For the word "objects", count the lines of the data that include it and give only the total.

╭─ Data

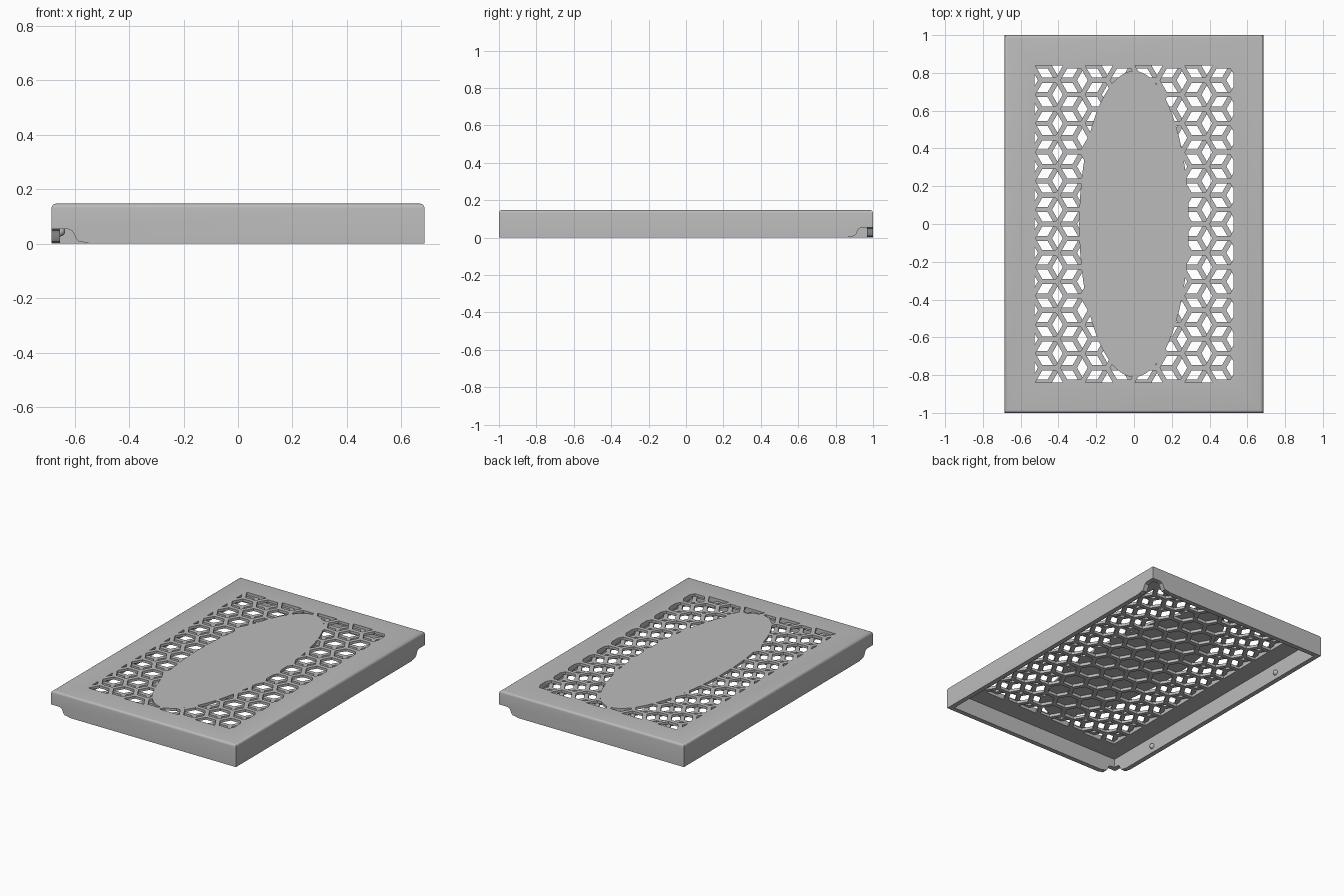
import bpy, bmesh, math
from mathutils import Matrix

if "Cube" in bpy.data.objects:
    bpy.data.objects.remove(bpy.data.objects["Cube"])

HX, HY, H = 0.685, 1.0, 0.147      # half width, half depth, height
WALL, CEIL, MID = 0.032, 0.112, 0.13
PITCH = 0.1522                     # spacing of the hexagon cells
COL = PITCH * math.sqrt(3) / 2

grey = bpy.data.materials.new("light grey")
grey.use_nodes = True
grey.diffuse_color = (0.5, 0.5, 0.5, 1)
grey.node_tree.nodes["Principled BSDF"].inputs["Base Color"].default_value = (0.5, 0.5, 0.5, 1)


def make(name, bm):
    bmesh.ops.recalc_face_normals(bm, faces=bm.faces)
    mesh = bpy.data.meshes.new(name)
    bm.to_mesh(mesh)
    bm.free()
    mesh.materials.append(grey)
    obj = bpy.data.objects.new(name, mesh)
    bpy.context.collection.objects.link(obj)
    return obj


def prism(bm, points, direction):
    """Close a polygon and extrude it along a direction."""
    face = bm.faces.new([bm.verts.new(p) for p in points])
    new = bmesh.ops.extrude_face_region(bm, geom=[face])["geom"]
    verts = [g for g in new if isinstance(g, bmesh.types.BMVert)]
    bmesh.ops.translate(bm, verts=verts, vec=direction)


def box(name, hx, hy, z0, z1):
    bm = bmesh.new()
    prism(bm, [(-hx, -hy, z0), (hx, -hy, z0), (hx, hy, z0), (-hx, hy, z0)], (0, 0, z1 - z0))
    return make(name, bm)


def boolean(target, cutter, operation="DIFFERENCE"):
    cutter.hide_render = True
    mod = target.modifiers.new("cut", "BOOLEAN")
    mod.operation, mod.object, mod.solver = operation, cutter, "EXACT"
    bpy.context.view_layer.objects.active = target
    bpy.ops.object.modifier_apply(modifier=mod.name)
    bpy.data.objects.remove(cutter)


def ring(x, y, z, rx, ry, n):
    return [(x + rx * math.cos(math.tau * i / n), y + ry * math.sin(math.tau * i / n), z)
            for i in range(n)]


def hex_cutter(name, x0, z0, z1):
    """Field of hexagonal prisms trimmed to the vent rectangle."""
    bm = bmesh.new()
    radius = (PITCH / 2 - 0.0135) / math.cos(math.pi / 6)
    for k in range(-1, 10):
        for j in range(-6, 7):
            x, y = x0 + COL * k, PITCH * (j + (k % 2) / 2)
            if abs(x) < 0.62 and abs(y) < 0.93:
                prism(bm, ring(x, y, z0, radius, radius, 6), (0, 0, z1 - z0))
    cutter = make(name, bm)
    boolean(cutter, box("vent_limit", 0.527, 0.84, 0, 1), "INTERSECT")
    return cutter


# Cover shell with a rounded top edge
cover = box("vent_cover", HX, HY, 0, H)
bm = bmesh.new()
bm.from_mesh(cover.data)
top = [e for e in bm.edges if all(v.co.z > H - 0.001 for v in e.verts)]
bmesh.ops.bevel(bm, geom=top, offset=0.016, segments=4, profile=0.5, affect="EDGES")
bm.to_mesh(cover.data)
bm.free()
boolean(cover, box("cavity", HX - WALL, HY - WALL, -0.1, CEIL))

# Two staggered honeycomb layers, the upper one closed by an oval
upper = hex_cutter("upper_cells", -0.581, MID - 0.0005, H + 0.05)
bm = bmesh.new()
prism(bm, ring(0, 0, 0, 0.29, 0.81, 64), (0, 0, 1))
boolean(upper, make("oval", bm))
boolean(cover, upper)
boolean(cover, hex_cutter("lower_cells", -0.581 + COL * 2 / 3, CEIL - 0.03, MID + 0.0005))

# Cable notches at two opposite corners
profile = [(-0.05, -0.05), (-0.05, 0.054), (0.06, 0.054), (0.075, 0.048), (0.083, 0.036),
           (0.09, 0.018), (0.1, 0.008), (0.135, 0.003), (0.135, -0.05)]
for turn in (0, math.pi):
    for along_y in (True, False):
        bm = bmesh.new()
        if along_y:
            prism(bm, [(u - HX, -HY - 0.05, z) for u, z in profile], (0, 0.06 + WALL, 0))
        else:
            prism(bm, [(-HX - 0.05, u - HY, z) for u, z in profile], (0.06 + WALL, 0, 0))
        bmesh.ops.rotate(bm, verts=bm.verts, matrix=Matrix.Rotation(turn, 3, "Z"))
        boolean(cover, make("notch", bm))

# Snap bumps on the inside of the long walls
bumps = []
for side in (-1, 1):
    for y in (-0.6, 0.6):
        bm = bmesh.new()
        bmesh.ops.create_uvsphere(bm, u_segments=16, v_segments=8, radius=0.018,
                                  matrix=Matrix.Translation((side * (HX - WALL), y, 0.045)))
        bumps.append(make("snap_bump", bm))

bpy.ops.object.select_all(action="DESELECT")
for obj in [cover] + bumps:
    obj.select_set(True)
bpy.context.view_layer.objects.active = cover
bpy.ops.object.shade_smooth_by_angle(angle=math.radians(30))
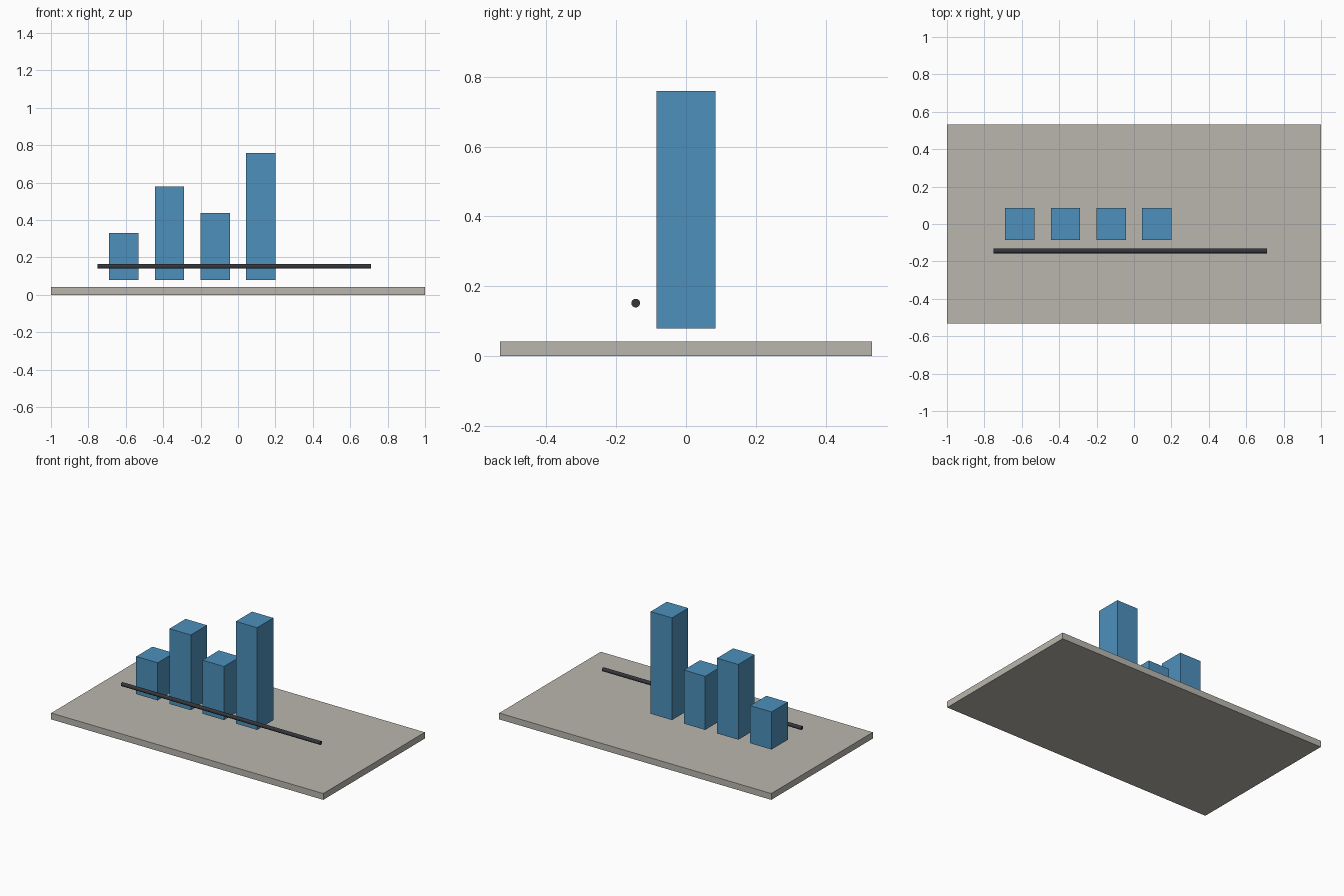
import bpy
import math

cube = bpy.data.objects.get("Cube")
if cube:
    bpy.data.objects.remove(cube, do_unlink=True)


def make_material(name, rgb):
    mat = bpy.data.materials.new(name)
    mat.use_nodes = True
    mat.diffuse_color = (*rgb, 1)
    mat.node_tree.nodes["Principled BSDF"].inputs["Base Color"].default_value = (*rgb, 1)
    return mat


def finish(name, mat):
    obj = bpy.context.object
    obj.name = name
    bpy.ops.object.transform_apply(location=False, rotation=True, scale=True)
    obj.data.materials.append(mat)
    return obj


def box(name, x, width, depth, bottom, top, mat):
    bpy.ops.mesh.primitive_cube_add(size=1, location=(x, 0, (bottom + top) / 2))
    bpy.context.object.scale = (width, depth, top - bottom)
    return finish(name, mat)


stone = make_material("warm grey", (0.49, 0.47, 0.42))
blue = make_material("blue", (0.075, 0.28, 0.50))
dark = make_material("charcoal", (0.035, 0.037, 0.045))

# Base slab
box("base_plate", 0, 2, 1.066, 0, 0.042, stone)

# Row of evenly spaced bars, hovering above the slab
for i, top in enumerate((0.33, 0.58, 0.436, 0.759)):
    box(f"bar_{i + 1}", -0.61 + i * 0.244, 0.157, 0.17, 0.08, top, blue)

# Thin horizontal rod in front of the bars
left, right = -0.752, 0.71
bpy.ops.mesh.primitive_cylinder_add(
    vertices=16, radius=0.0125, depth=right - left,
    location=((left + right) / 2, -0.144, 0.152), rotation=(0, math.pi / 2, 0))
finish("axis_rod", dark)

╰─

> **Result of the exercise**:
9